Crabble Athletic Ground, Dover
Match Rating: 4
With yet more torrential rain falling in the previous couple of days - in what has been recently noted as the wettest winter in England for some 250 years, the majority of non-league games in the south-east were postponed today, with a total wipe out of fixtures in the Southern Counties East and Combined Counties leagues, and just one game, at Storrington, surviving in the entire Sussex County League. I decided to head to Dover, whose recent acquisition of a "blotter" machine ensured that this game was never really in doubt. Dover Athletic is a club I followed closely back in the nineties, although this would be my first visit to the Crabble in almost nine years.
The Crabble is located a couple of miles north-west uphill from the town centre, and had not changed since my last visit, apart from a new brick clubhouse in one corner of the ground. The ground enjoys a very nice setting, perched on one side of a valley and closely lined with trees on a hill to one side with a view across the valley to the other. The facilities are not easy on the eye, though. As one enters the ground by the half way line, the clubhouse is situated to the right and a small all-seater stand to the left. Standing is only permitted in a very small area along this length. Along the opposite side is an all-seater stand with lots of supporting pillars to obstruct one's view, and behind both goals is covered terracing, again with lots of supporting pillars. These latter three stands are metallic, grey coloured - functional, but completely devoid of any charm or character, but they do each have a small electronic scoreboard which is a very nice touch at this level. There is a noticeable slope from side to side. Although the programme was rather expensive for this level, it is professionally designed and produced with plenty of interesting content.

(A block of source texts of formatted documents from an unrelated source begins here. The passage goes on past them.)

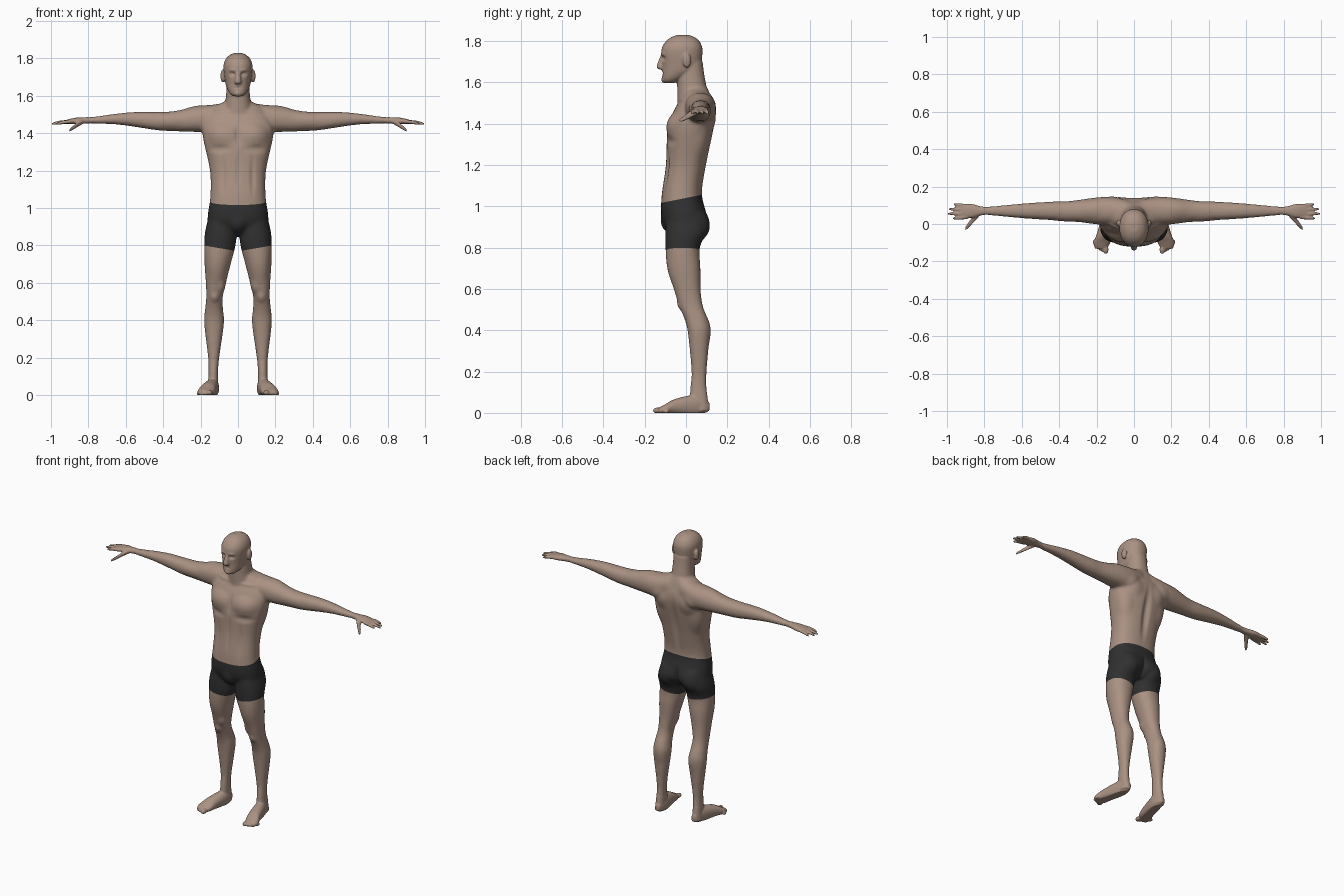
import bpy
import bmesh
from math import cos, sin, pi, copysign
from mathutils import Vector, Matrix

default_cube = bpy.data.objects.get("Cube")
if default_cube:
    bpy.data.objects.remove(default_cube, do_unlink=True)

BOTH_SIDES = (1, -1)
MIDDLE = (1,)


def make_material(name, colour):
    material = bpy.data.materials.new(name)
    material.use_nodes = True
    material.diffuse_color = colour
    material.node_tree.nodes["Principled BSDF"].inputs["Base Color"].default_value = colour
    return material


def spline(before, start, end, after, t):
    """Catmull-Rom interpolation between the rows start and end."""
    return [q + t / 2 * (r - p + t * (2 * p - 5 * q + 4 * r - s + t * (3 * (q - r) + s - p)))
            for p, q, r, s in zip(before, start, end, after)]


def loft(bm, axis, rows, power=2.2, sides=BOTH_SIDES, segments=32, steps=5):
    """Skin rounded sections; a row is (position, centre u, centre v, radius u, radius v)."""
    padded = [rows[0], *rows, rows[-1]]
    dense = [spline(*padded[first:first + 4], step / steps)
             for first in range(len(rows) - 1) for step in range(steps)]
    dense.append(rows[-1])
    for side in sides:
        rings = []
        for along, centre_u, centre_v, radius_u, radius_v in dense:
            ring = []
            for k in range(segments):
                angle = 2 * pi * k / segments
                c, s = cos(angle), sin(angle)
                u = centre_u + radius_u * copysign(abs(c) ** (2 / power), c)
                v = centre_v + radius_v * copysign(abs(s) ** (2 / power), s)
                x, y, z = {"x": (along, u, v), "y": (u, along, v), "z": (u, v, along)}[axis]
                ring.append(bm.verts.new((x * side, y, z)))
            rings.append(ring)
        for low, high in zip(rings, rings[1:]):
            for k in range(segments):
                n = (k + 1) % segments
                bm.faces.new((low[k], low[n], high[n], high[k]))
        bm.faces.new(rings[0])
        bm.faces.new(rings[-1])


def column(bm, rows, power=2.2):
    """Upright central part; a row is (height, centre y, half width, half depth)."""
    loft(bm, "z", [(z, 0, y, width, depth) for z, y, width, depth in rows], power, MIDDLE)


def blob(bm, centre, radii):
    for side in BOTH_SIDES:
        place = Matrix.Translation((centre[0] * side, centre[1], centre[2]))
        bmesh.ops.create_uvsphere(bm, u_segments=20, v_segments=12, radius=1,
                                  matrix=place @ Matrix.Diagonal((*radii, 1)))


def build_trunk(bm):
    column(bm, [(.85, 0, .09, .06), (.9, 0, .155, .1), (.96, -.01, .162, .11),
                (1.06, -.02, .148, .097), (1.2, 0, .15, .098), (1.38, .023, .188, .112),
                (1.46, .04, .185, .1), (1.53, .05, .14, .07), (1.57, .05, .07, .055)], power=2.4)
    # neck
    column(bm, [(1.46, .045, .085, .085), (1.6, .026, .064, .069), (1.7, .02, .06, .06)])


def build_head(bm):
    column(bm, [(1.597, -.08, .025, .025), (1.61, -.07, .042, .044), (1.635, -.047, .057, .068),
                (1.67, -.024, .068, .091), (1.75, -.02, .078, .1), (1.79, -.017, .069, .087),
                (1.815, -.015, .048, .062), (1.829, -.015, .02, .028)])
    # nose
    column(bm, [(1.662, -.113, .012, .012), (1.675, -.12, .018, .023), (1.74, -.108, .008, .01)])
    # ears
    blob(bm, (.081, .004, 1.705), (.013, .02, .036))


def build_arms(bm):
    middle_y = .07
    # position, height, half depth, half thickness from shoulder to knuckles
    sections = [(.04, 1.5, .06, .068), (.12, 1.477, .074, .077), (.2, 1.475, .072, .07),
                (.34, 1.464, .053, .054), (.43, 1.464, .05, .049), (.55, 1.473, .043, .04),
                (.65, 1.475, .035, .029), (.75, 1.47, .026, .02), (.81, 1.468, .023, .017),
                (.87, 1.465, .038, .017), (.925, 1.459, .036, .01)]
    loft(bm, "x", [(x, middle_y, z, depth, thick) for x, z, depth, thick in sections])
    # fingers fan out from the palm and droop a little
    for finger, tip_x in enumerate((.972, .998, .992, .966)):
        base_y = .036 + .02 * finger
        tip_y = .03 + .025 * finger
        rows = []
        for t in (0, .5, .85, 1):
            radius = .01 - .006 * t ** 6
            rows.append((.89 + t * (tip_x - .89), base_y + t * (tip_y - base_y),
                         1.462 - .014 * t * t, radius, radius))
        loft(bm, "x", rows, segments=14)
    # thumbs
    loft(bm, "x", [(.825, .058, 1.463, .014, .012), (.85, .036, 1.451, .02, .014),
                   (.895, -.018, 1.419, .013, .009), (.904, -.03, 1.412, .006, .005)])


def build_legs(bm):
    loft(bm, "z", [(.01, .134, .067, .029, .046), (.12, .132, .06, .026, .04),
                   (.2, .13, .063, .03, .037), (.38, .128, .062, .053, .052),
                   (.45, .128, .05, .049, .056), (.52, .126, .023, .044, .058),
                   (.6, .118, .006, .054, .065), (.7, .109, -.007, .07, .077),
                   (.8, .097, -.016, .084, .083), (.88, .092, 0, .083, .1),
                   (.97, .085, 0, .065, .09)])
    # feet turn outward toward the toes
    loft(bm, "y", [(-.132, .178, .01, .03, .015), (-.1, .171, .018, .045, .024),
                   (-.05, .157, .03, .041, .038), (.05, .135, .036, .034, .05),
                   (.114, .131, .03, .014, .02)])
    for toe in range(5):
        size = .015 if toe == 0 else .011 - .0006 * toe
        blob(bm, (.151 + .0155 * toe, -.136 + .0025 * toe * toe, size * .8),
             (size, size * 1.7, size))


def relax(bm, times, keep):
    chosen = [v for v in bm.verts if keep(v.co)]
    for _ in range(times):
        bmesh.ops.smooth_vert(bm, verts=chosen, factor=.5,
                              use_axis_x=True, use_axis_y=True, use_axis_z=True)


def is_trunk(p):
    return abs(p.x) < .8 and .1 < p.z < 1.59


def sculpt(bm, strokes, reach):
    """Push the skin in or out on both sides: (x, y, z, half width, half height, amount)."""
    for x, y, z, width, height, amount in strokes:
        for v in bm.verts:
            up = (v.co.z - z) / height
            if abs(up) < 1:
                across = (abs(v.co.x) - x) / width
                deep = (v.co.y - y) / reach
                fade = 1 - across * across - deep * deep - up * up
                if fade > 0:
                    v.co += v.normal * amount * fade * fade


# Block out the parts
bm = bmesh.new()
for build_part in (build_trunk, build_head, build_arms, build_legs):
    build_part(bm)
bmesh.ops.recalc_face_normals(bm, faces=bm.faces)
blockout = bpy.data.meshes.new("blockout")
bm.to_mesh(blockout)
bm.free()

# Fuse them into one skin
body = bpy.data.objects.new("body", blockout)
bpy.context.collection.objects.link(body)
remesh = body.modifiers.new("fuse", "REMESH")
remesh.mode = "VOXEL"
remesh.voxel_size = .0052
fused = bpy.data.meshes.new_from_object(body.evaluated_get(bpy.context.evaluated_depsgraph_get()))
body.modifiers.clear()
bm = bmesh.new()
bm.from_mesh(fused)
relax(bm, 2, lambda p: True)
relax(bm, 12, is_trunk)
bm.normal_update()

# Face: brow, eye socket, eye, mouth, chin
sculpt(bm, [(.028, -.11, 1.737, .034, .013, .004), (.031, -.11, 1.715, .024, .017, -.012),
            (.031, -.1, 1.714, .013, .01, .004), (0, -.115, 1.643, .03, .006, -.005),
            (0, -.11, 1.61, .026, .02, .006)], reach=.04)

# Front: chest muscle, fold below it, breastbone, collarbone, belly midline, flank groove, groin
sculpt(bm, [(.09, -.07, 1.395, .095, .075, .014), (.1, -.08, 1.315, .09, .03, -.007),
            (0, -.09, 1.39, .022, .09, -.009), (.09, -.01, 1.515, .09, .014, .005),
            (0, -.1, 1.2, .016, .14, -.006), (.078, -.09, 1.17, .02, .15, -.006),
            (0, -.11, .9, .05, .07, .014)], reach=.07)

# Back: spine, shoulder blade, broad muscle, buttock, cleft
sculpt(bm, [(0, .12, 1.26, .034, .25, -.015), (.1, .14, 1.42, .07, .08, .011),
            (.14, .09, 1.3, .06, .1, .008), (.075, .09, .91, .075, .085, .017),
            (0, .1, .91, .02, .09, -.014)], reach=.08)

# Limbs: shoulder, upper arm, thigh, inner knee, kneecap, calf
sculpt(bm, [(.23, .08, 1.53, .08, .05, .006), (.36, .03, 1.47, .09, .05, .006),
            (.12, -.08, .7, .07, .13, .007), (.085, -.03, .575, .03, .045, .007),
            (.125, -.035, .52, .03, .035, .007), (.12, .1, .4, .05, .09, .007)], reach=.06)
relax(bm, 4, is_trunk)

# Flat soles
for v in bm.verts:
    v.co.z = max(v.co.z, 0)

# Cut clean waist and hem lines
WAIST, WAIST_TILT = 1.04, .2
HEM, HEM_TILT = .768, .17
cuts = [((0, 0, WAIST), (0, -WAIST_TILT, 1))]
cuts += [((0, 0, HEM), (-HEM_TILT * side, 0, 1)) for side in BOTH_SIDES]
for point, normal in cuts:
    bmesh.ops.bisect_plane(bm, geom=bm.verts[:] + bm.edges[:] + bm.faces[:],
                           plane_co=point, plane_no=Vector(normal).normalized(), dist=.0001)

# Shorts lie between the hem and the waist
for face in bm.faces:
    face.smooth = True
    p = face.calc_center_median()
    covered = HEM + HEM_TILT * abs(p.x) < p.z < WAIST + WAIST_TILT * p.y
    face.material_index = int(covered)

finished = bpy.data.meshes.new("body")
bm.to_mesh(finished)
bm.free()
finished.materials.append(make_material("skin", (.40, .285, .225, 1)))
finished.materials.append(make_material("black cloth", (.03, .03, .03, 1)))
body.data = finished
for leftover in (blockout, fused):
    bpy.data.meshes.remove(leftover)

This game would be between two teams in good form pushing hard for a play-off places. Dover went into this game in eighth place, three points off of the play-off places, and were unbeaten in their previous four games. Bath were in fourth place, five points ahead of Dover but having played three games more. Claiming through one automatic promotion place looks a tall order for Bath, with leaders Bromley 17 points ahead having played two games less. Bath were in very good recent form though, having won their last three games. Dover have already beaten Bath twice this season, winning 0-2 away in September, and 1-0 in the FA Trophy in November.
Into the second half and Dover increasingly dominated proceedings, aided by the strong wind behind them, and they took the lead on 53 minutes with a fairly scrappy goal. Tom Wynter fired two powerful shots on goal in quick succession, both parried by the keeper, before Barry Cogan tapped the ball home. Within a couple of minutes, Bath almost got back on level terms when a Dover defender deflected the ball onto his own post, but that was a very rare chance for Bath in the second half. Dover doubled their lead on 64 minuted when Ricky Modeste ran onto a flick-on and lifted the ball over the onrushing keeper and into the net. It turned out that that sealed the three points, as Dover completely dominated the last 20 minutes, having several fabulous chances to extend their lead, whilst Bath looked a beaten side, blown away by a very strong second half performance by the home side. The deserved three points lifted Dover into sixth place, two points behind Bath, now occupying the final play-off positions.